──────── SUPPLIED ENTRIES ────────

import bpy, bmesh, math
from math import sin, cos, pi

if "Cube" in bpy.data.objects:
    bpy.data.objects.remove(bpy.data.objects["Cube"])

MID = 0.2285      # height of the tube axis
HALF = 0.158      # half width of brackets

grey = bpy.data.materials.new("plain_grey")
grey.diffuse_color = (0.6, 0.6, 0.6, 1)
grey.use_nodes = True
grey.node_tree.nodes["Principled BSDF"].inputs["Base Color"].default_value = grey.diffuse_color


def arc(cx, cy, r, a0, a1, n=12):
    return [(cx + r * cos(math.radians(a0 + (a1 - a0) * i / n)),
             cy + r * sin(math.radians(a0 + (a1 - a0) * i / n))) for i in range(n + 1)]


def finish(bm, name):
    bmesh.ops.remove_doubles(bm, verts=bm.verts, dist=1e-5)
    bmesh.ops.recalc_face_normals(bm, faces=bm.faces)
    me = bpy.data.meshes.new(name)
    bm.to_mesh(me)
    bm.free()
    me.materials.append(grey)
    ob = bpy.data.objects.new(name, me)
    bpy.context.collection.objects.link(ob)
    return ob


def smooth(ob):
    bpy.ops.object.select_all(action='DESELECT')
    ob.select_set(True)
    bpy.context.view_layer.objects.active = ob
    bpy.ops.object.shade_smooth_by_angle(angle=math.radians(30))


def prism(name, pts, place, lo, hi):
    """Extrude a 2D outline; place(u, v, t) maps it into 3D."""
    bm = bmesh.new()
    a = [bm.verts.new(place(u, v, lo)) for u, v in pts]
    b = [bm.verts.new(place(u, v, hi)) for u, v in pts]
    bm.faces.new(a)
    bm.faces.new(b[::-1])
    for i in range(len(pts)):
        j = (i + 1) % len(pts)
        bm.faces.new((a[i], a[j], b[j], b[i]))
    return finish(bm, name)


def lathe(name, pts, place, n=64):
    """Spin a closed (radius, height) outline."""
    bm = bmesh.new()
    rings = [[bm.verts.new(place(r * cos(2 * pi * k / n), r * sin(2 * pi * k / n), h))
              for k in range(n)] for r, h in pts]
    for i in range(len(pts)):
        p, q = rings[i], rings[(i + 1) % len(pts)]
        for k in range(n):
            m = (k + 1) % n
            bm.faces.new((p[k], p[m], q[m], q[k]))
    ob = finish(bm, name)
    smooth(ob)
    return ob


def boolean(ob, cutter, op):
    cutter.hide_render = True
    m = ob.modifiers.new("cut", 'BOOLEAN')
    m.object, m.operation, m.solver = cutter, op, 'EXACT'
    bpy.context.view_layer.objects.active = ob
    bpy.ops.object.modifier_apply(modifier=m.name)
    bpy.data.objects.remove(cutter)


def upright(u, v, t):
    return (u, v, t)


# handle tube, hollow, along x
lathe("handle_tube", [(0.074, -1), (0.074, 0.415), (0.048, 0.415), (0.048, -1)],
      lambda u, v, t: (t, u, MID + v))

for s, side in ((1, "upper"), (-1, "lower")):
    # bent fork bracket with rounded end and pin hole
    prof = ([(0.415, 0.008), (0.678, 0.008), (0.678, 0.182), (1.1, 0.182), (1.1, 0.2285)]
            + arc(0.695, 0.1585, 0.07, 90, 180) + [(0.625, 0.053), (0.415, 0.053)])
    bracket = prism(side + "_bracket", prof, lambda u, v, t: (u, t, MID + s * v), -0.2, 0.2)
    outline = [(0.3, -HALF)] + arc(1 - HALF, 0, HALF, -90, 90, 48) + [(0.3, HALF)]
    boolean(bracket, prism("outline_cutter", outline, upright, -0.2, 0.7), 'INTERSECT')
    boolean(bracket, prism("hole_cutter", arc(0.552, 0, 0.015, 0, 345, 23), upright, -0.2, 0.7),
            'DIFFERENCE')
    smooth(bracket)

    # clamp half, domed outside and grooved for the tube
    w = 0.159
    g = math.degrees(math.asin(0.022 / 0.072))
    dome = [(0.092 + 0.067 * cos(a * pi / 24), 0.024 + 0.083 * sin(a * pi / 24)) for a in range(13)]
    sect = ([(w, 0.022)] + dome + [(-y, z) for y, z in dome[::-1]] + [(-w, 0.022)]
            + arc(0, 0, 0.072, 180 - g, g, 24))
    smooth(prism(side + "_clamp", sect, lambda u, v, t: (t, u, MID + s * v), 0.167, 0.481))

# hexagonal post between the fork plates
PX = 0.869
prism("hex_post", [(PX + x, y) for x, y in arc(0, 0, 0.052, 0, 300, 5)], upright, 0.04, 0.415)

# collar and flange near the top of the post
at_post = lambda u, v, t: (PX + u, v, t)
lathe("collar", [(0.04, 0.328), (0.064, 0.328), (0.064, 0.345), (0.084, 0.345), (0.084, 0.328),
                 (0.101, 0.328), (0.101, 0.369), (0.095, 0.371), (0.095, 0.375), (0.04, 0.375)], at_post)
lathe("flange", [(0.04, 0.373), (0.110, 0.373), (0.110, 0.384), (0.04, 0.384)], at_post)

────────

- _EXERCISE PROMPT_
Only the stretch of lines that begins with the one holding "for s, side" and ends with the last line above belongs in the answer; please write it out exactly.

- _RESPONSE AREA_
for s, side in ((1, "upper"), (-1, "lower")):
    # bent fork bracket with rounded end and pin hole
    prof = ([(0.415, 0.008), (0.678, 0.008), (0.678, 0.182), (1.1, 0.182), (1.1, 0.2285)]
            + arc(0.695, 0.1585, 0.07, 90, 180) + [(0.625, 0.053), (0.415, 0.053)])
    bracket = prism(side + "_bracket", prof, lambda u, v, t: (u, t, MID + s * v), -0.2, 0.2)
    outline = [(0.3, -HALF)] + arc(1 - HALF, 0, HALF, -90, 90, 48) + [(0.3, HALF)]
    boolean(bracket, prism("outline_cutter", outline, upright, -0.2, 0.7), 'INTERSECT')
    boolean(bracket, prism("hole_cutter", arc(0.552, 0, 0.015, 0, 345, 23), upright, -0.2, 0.7),
            'DIFFERENCE')
    smooth(bracket)

    # clamp half, domed outside and grooved for the tube
    w = 0.159
    g = math.degrees(math.asin(0.022 / 0.072))
    dome = [(0.092 + 0.067 * cos(a * pi / 24), 0.024 + 0.083 * sin(a * pi / 24)) for a in range(13)]
    sect = ([(w, 0.022)] + dome + [(-y, z) for y, z in dome[::-1]] + [(-w, 0.022)]
            + arc(0, 0, 0.072, 180 - g, g, 24))
    smooth(prism(side + "_clamp", sect, lambda u, v, t: (t, u, MID + s * v), 0.167, 0.481))

# hexagonal post between the fork plates
PX = 0.869
prism("hex_post", [(PX + x, y) for x, y in arc(0, 0, 0.052, 0, 300, 5)], upright, 0.04, 0.415)

# collar and flange near the top of the post
at_post = lambda u, v, t: (PX + u, v, t)
lathe("collar", [(0.04, 0.328), (0.064, 0.328), (0.064, 0.345), (0.084, 0.345), (0.084, 0.328),
                 (0.101, 0.328), (0.101, 0.369), (0.095, 0.371), (0.095, 0.375), (0.04, 0.375)], at_post)
lathe("flange", [(0.04, 0.373), (0.110, 0.373), (0.110, 0.384), (0.04, 0.384)], at_post)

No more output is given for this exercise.